At the Centre for Research Collections, we hold a suitably diverse collection of 35 letters (Coll-732) from Andrew Lang to a number of literary and professional colleagues. The publications mentioned in these letters convey the full breadth of Lang’s interests: controversially pro-Jacobite studies of Mary Queen of Scots and Charles Edward Stuart, translations from Homer, an epic poem on Helen of Troy, a history of Oxford University, a study of three French Romantic poets, and anthologies of ballads and folktales.
Although many of the letters are brief and business-like, they provide a vivid glimpse into the daily labour of a Late Victorian professional writer.

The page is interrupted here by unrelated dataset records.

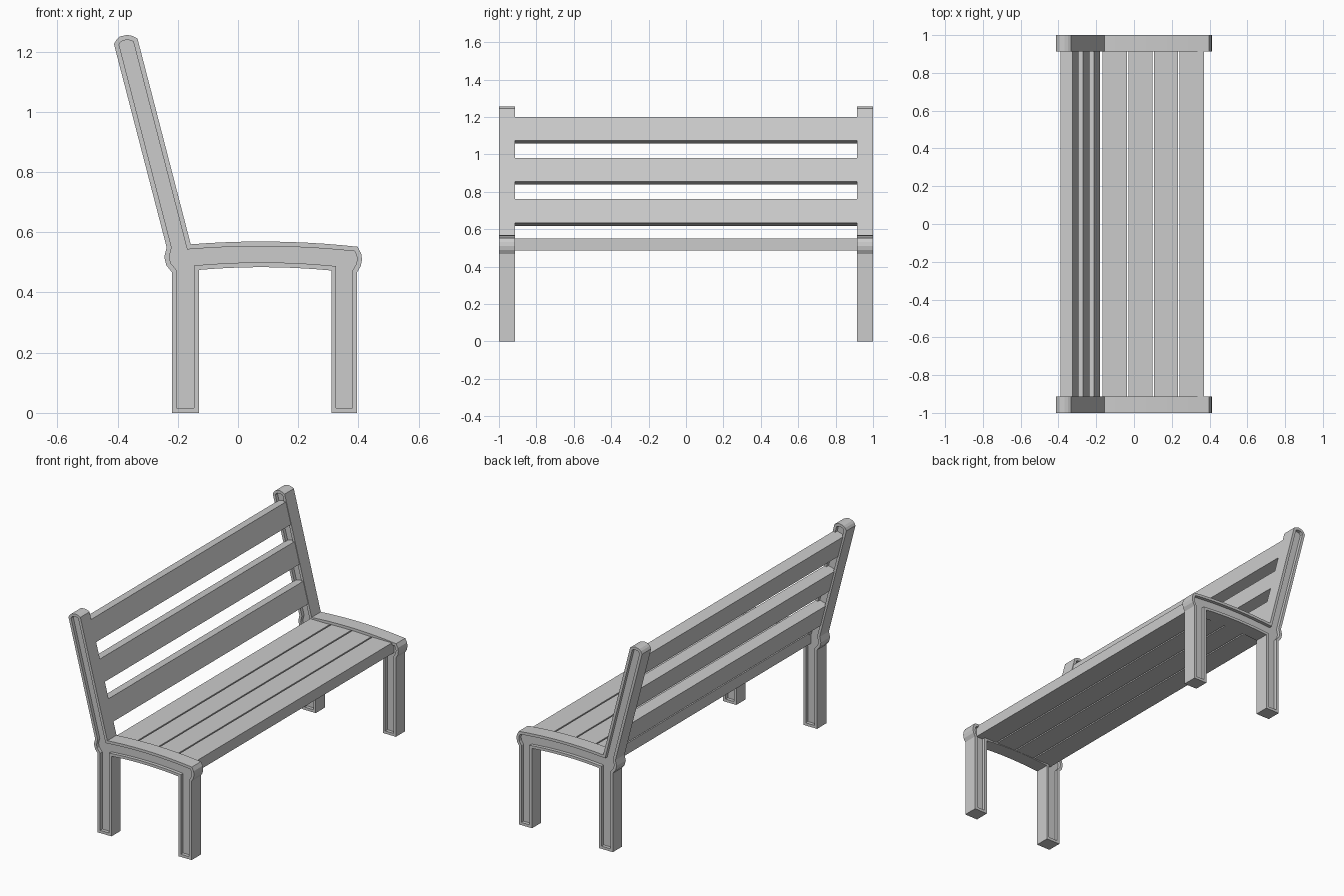
import bpy, bmesh, math
from mathutils import Matrix, Vector

if "Cube" in bpy.data.objects:
    bpy.data.objects.remove(bpy.data.objects["Cube"])

OUT, INN = 1.0, 0.914      # outer and inner y of the end frames
RIM, DEPTH = 0.016, 0.02   # raised rim and recess of the end frames


def finish(bm, name):
    bmesh.ops.recalc_face_normals(bm, faces=bm.faces[:])
    me = bpy.data.meshes.new(name)
    bm.to_mesh(me)
    bm.free()
    ob = bpy.data.objects.new(name, me)
    bpy.context.collection.objects.link(ob)
    return ob


def arc(a, mid, b, n=10):
    # quadratic curve passing through three points at t = 0, .5, 1
    c = [2 * mid[i] - 0.5 * (a[i] + b[i]) for i in (0, 1)]
    return [tuple((1 - t) ** 2 * a[i] + 2 * t * (1 - t) * c[i] + t * t * b[i] for i in (0, 1))
            for t in (k / n for k in range(n + 1))]


# Side outline of an end frame (x, z): legs, seat rail and leaning back post
outline = [(-0.22, 0), (-0.13, 0)]
outline += arc((-0.13, 0.475), (0.09, 0.484), (0.31, 0.473))
outline += [(0.31, 0), (0.396, 0), (0.396, 0.468), (0.408, 0.488), (0.412, 0.51), (0.409, 0.53)]
outline += arc((0.397, 0.552), (0.12, 0.569), (-0.157, 0.56))
outline += [(-0.334, 1.244), (-0.35, 1.252), (-0.368, 1.256), (-0.393, 1.25), (-0.404, 1.24), (-0.412, 1.225),
            (-0.237, 0.55), (-0.245, 0.518), (-0.238, 0.49), (-0.22, 0.468)]


def end_frame(name, y0, y1):
    bm = bmesh.new()
    face = bm.faces.new([bm.verts.new((x, y0, z)) for x, z in outline])
    ret = bmesh.ops.extrude_face_region(bm, geom=[face], use_keep_orig=True)
    bmesh.ops.translate(bm, vec=(0, y1 - y0, 0),
                        verts=[v for v in ret["geom"] if isinstance(v, bmesh.types.BMVert)])
    bmesh.ops.recalc_face_normals(bm, faces=bm.faces[:])
    # sink a recessed panel into both sides
    for f in [f for f in bm.faces if len(f.verts) > 4]:
        n = f.normal.copy()
        bmesh.ops.inset_region(bm, faces=[f], thickness=RIM, use_even_offset=True)
        panel = bmesh.ops.extrude_discrete_faces(bm, faces=[f])["faces"][0]
        bmesh.ops.translate(bm, vec=-n * DEPTH, verts=panel.verts[:])
    return finish(bm, name)


def slat(name, size, loc, tilt=0.0):
    bm = bmesh.new()
    m = Matrix.Translation(loc) @ Matrix.Rotation(tilt, 4, 'Y') @ Matrix.Diagonal((*size, 1))
    bmesh.ops.create_cube(bm, size=1, matrix=m)
    return finish(bm, name)


end_frame("end_frame_left", -OUT, -INN)
end_frame("end_frame_right", INN, OUT)

length = 2 * (INN + DEPTH)   # slats run into the frame recesses

# Seat slats
for i in range(4):
    slat(f"seat_slat_{i + 1}", (0.128, length, 0.065), (0.306 - i * 0.136, 0, 0.5175))

# Back slats, leaning with the posts
lean = math.atan2(0.177, 0.684)
up = Vector((-math.sin(lean), 0, math.cos(lean)))
front = Vector((math.cos(lean), 0, math.sin(lean)))
for i, z in enumerate((0.76, 0.98, 1.2)):
    corner = Vector((-0.16 - (z - 0.56) * math.tan(lean), 0, z))
    slat(f"back_slat_{i + 1}", (0.066, length, 0.13), corner - up * 0.065 - front * 0.033, -lean)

There are letters asking magazine editors what they pay contributors; thanking his literary agent Hughes Massie for a cheque; requesting transcripts of historical manuscripts held by the British Museum; offering advice to young authors; submitting work on behalf of protégés; accepting or declining invitations to address clubs and societies; and turning down commissions when over-committed or short of inspiration.